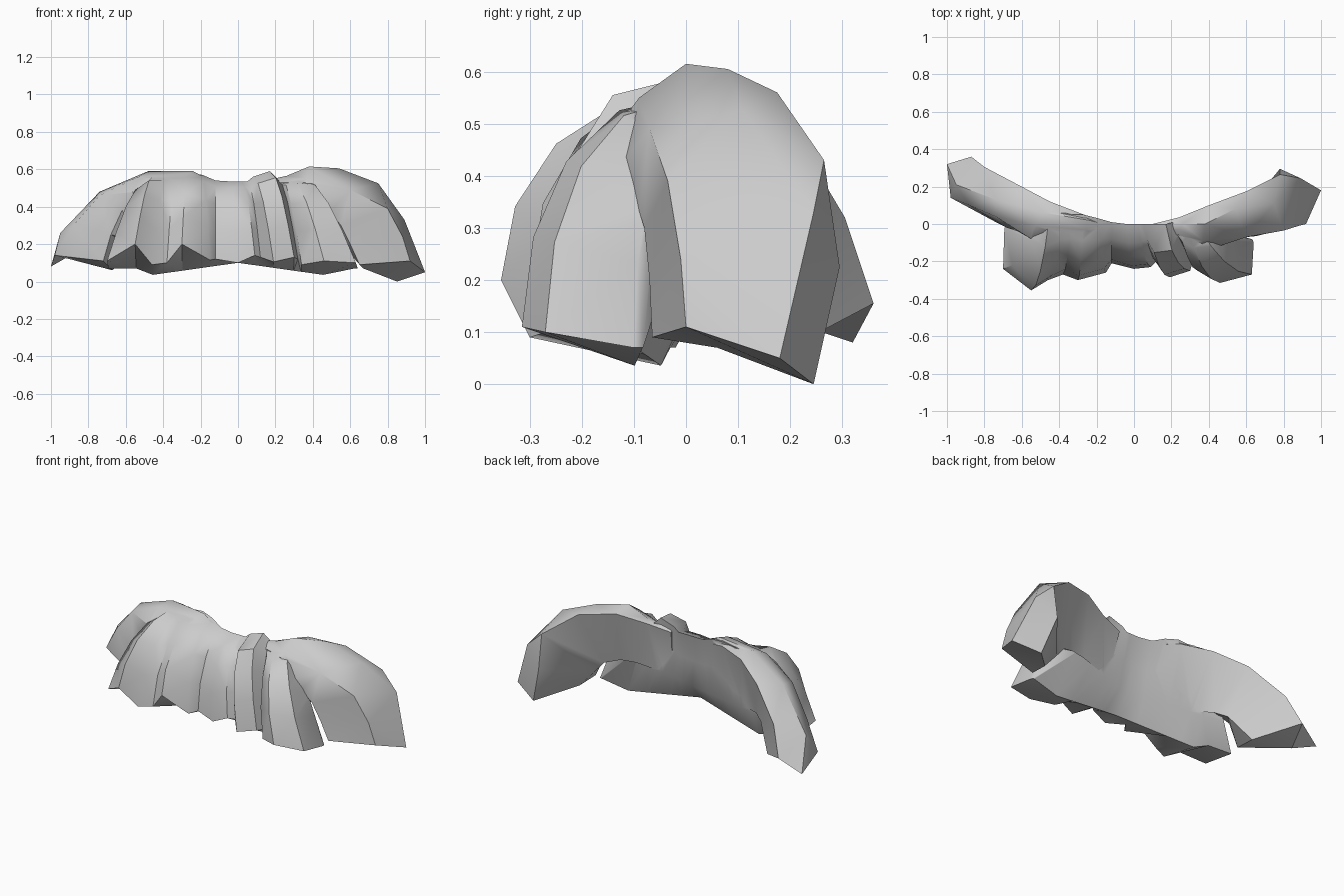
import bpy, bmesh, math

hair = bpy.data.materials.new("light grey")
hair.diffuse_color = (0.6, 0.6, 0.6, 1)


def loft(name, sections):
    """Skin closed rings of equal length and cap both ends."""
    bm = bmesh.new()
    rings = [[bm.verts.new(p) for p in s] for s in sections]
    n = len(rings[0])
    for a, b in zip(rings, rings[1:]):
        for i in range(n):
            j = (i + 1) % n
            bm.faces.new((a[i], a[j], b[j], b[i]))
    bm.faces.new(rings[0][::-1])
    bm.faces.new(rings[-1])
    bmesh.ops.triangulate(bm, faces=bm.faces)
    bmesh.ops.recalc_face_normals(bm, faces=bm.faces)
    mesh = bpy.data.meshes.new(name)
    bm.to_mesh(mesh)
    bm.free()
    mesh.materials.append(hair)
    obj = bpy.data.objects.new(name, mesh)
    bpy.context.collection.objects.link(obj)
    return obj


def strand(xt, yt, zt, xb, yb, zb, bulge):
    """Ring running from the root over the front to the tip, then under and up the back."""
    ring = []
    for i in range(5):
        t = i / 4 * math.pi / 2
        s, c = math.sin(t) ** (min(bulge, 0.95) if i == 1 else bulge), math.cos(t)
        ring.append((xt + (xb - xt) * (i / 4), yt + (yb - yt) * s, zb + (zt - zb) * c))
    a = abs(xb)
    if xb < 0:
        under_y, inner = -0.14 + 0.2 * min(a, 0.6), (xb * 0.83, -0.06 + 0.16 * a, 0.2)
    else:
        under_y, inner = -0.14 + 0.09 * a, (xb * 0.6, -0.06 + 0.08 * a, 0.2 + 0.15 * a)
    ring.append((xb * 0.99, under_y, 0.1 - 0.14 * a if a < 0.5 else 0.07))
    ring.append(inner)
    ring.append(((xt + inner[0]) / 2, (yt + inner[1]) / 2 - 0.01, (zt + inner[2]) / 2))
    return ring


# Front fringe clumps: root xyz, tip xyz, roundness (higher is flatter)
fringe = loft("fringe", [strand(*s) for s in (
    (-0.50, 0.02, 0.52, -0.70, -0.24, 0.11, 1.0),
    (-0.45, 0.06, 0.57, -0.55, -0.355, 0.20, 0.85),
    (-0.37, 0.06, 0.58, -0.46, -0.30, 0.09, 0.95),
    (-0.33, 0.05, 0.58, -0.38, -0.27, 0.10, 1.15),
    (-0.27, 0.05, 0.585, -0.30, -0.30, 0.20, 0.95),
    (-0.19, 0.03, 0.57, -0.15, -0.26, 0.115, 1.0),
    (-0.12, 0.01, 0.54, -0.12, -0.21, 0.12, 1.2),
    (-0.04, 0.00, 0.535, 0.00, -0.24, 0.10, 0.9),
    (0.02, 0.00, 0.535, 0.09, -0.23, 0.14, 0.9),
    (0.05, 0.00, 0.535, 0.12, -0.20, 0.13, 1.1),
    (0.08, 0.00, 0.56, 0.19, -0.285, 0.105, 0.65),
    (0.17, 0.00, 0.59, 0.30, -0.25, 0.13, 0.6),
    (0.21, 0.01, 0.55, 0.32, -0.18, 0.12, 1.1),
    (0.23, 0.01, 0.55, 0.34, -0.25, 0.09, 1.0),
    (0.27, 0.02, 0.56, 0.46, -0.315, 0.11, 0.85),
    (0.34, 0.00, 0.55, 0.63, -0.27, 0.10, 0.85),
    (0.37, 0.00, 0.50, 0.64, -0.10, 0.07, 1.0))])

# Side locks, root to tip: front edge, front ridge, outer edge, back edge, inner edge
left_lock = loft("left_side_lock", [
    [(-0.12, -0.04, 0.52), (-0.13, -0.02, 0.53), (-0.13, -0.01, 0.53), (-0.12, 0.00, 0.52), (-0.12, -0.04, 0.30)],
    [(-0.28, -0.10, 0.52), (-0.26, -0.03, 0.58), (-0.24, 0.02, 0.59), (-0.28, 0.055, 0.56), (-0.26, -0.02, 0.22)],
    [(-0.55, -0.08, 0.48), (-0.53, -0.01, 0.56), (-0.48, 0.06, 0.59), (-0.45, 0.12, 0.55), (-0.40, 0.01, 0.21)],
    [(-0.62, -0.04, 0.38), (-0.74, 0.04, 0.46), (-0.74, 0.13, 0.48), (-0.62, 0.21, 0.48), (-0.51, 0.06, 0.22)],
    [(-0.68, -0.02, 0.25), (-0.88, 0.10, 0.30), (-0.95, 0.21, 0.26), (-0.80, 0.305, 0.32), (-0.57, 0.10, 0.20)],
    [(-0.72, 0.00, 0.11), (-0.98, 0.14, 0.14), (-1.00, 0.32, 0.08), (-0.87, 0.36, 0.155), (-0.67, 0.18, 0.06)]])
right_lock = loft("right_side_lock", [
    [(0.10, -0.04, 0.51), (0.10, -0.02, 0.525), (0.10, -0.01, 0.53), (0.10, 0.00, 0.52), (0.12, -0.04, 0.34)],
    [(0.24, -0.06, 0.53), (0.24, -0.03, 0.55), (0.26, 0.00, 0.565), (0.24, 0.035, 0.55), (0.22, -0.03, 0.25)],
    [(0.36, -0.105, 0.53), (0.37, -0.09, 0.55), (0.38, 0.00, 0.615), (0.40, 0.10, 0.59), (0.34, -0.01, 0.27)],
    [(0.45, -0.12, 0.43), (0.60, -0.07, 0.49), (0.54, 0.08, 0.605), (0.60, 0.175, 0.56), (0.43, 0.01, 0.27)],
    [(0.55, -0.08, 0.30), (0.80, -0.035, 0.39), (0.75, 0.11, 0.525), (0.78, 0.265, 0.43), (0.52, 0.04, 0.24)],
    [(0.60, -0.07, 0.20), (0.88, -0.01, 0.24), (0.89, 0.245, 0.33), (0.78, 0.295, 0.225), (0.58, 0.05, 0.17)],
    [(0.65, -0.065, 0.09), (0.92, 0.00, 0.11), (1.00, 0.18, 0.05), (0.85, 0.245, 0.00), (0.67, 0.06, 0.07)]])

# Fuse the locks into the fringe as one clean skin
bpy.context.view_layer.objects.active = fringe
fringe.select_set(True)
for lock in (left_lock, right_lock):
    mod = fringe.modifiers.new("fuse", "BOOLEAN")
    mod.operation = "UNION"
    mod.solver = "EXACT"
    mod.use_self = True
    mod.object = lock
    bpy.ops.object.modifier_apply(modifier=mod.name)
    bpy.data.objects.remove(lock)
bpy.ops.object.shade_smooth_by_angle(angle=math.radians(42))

Task prompt -> Only the lines from the beginning of the listing through the line with "[strand(*s) for s", both ends included, are to be repeated exactly; pictures stay out.

Expected output ->
import bpy, bmesh, math

hair = bpy.data.materials.new("light grey")
hair.diffuse_color = (0.6, 0.6, 0.6, 1)


def loft(name, sections):
    """Skin closed rings of equal length and cap both ends."""
    bm = bmesh.new()
    rings = [[bm.verts.new(p) for p in s] for s in sections]
    n = len(rings[0])
    for a, b in zip(rings, rings[1:]):
        for i in range(n):
            j = (i + 1) % n
            bm.faces.new((a[i], a[j], b[j], b[i]))
    bm.faces.new(rings[0][::-1])
    bm.faces.new(rings[-1])
    bmesh.ops.triangulate(bm, faces=bm.faces)
    bmesh.ops.recalc_face_normals(bm, faces=bm.faces)
    mesh = bpy.data.meshes.new(name)
    bm.to_mesh(mesh)
    bm.free()
    mesh.materials.append(hair)
    obj = bpy.data.objects.new(name, mesh)
    bpy.context.collection.objects.link(obj)
    return obj


def strand(xt, yt, zt, xb, yb, zb, bulge):
    """Ring running from the root over the front to the tip, then under and up the back."""
    ring = []
    for i in range(5):
        t = i / 4 * math.pi / 2
        s, c = math.sin(t) ** (min(bulge, 0.95) if i == 1 else bulge), math.cos(t)
        ring.append((xt + (xb - xt) * (i / 4), yt + (yb - yt) * s, zb + (zt - zb) * c))
    a = abs(xb)
    if xb < 0:
        under_y, inner = -0.14 + 0.2 * min(a, 0.6), (xb * 0.83, -0.06 + 0.16 * a, 0.2)
    else:
        under_y, inner = -0.14 + 0.09 * a, (xb * 0.6, -0.06 + 0.08 * a, 0.2 + 0.15 * a)
    ring.append((xb * 0.99, under_y, 0.1 - 0.14 * a if a < 0.5 else 0.07))
    ring.append(inner)
    ring.append(((xt + inner[0]) / 2, (yt + inner[1]) / 2 - 0.01, (zt + inner[2]) / 2))
    return ring


# Front fringe clumps: root xyz, tip xyz, roundness (higher is flatter)
fringe = loft("fringe", [strand(*s) for s in (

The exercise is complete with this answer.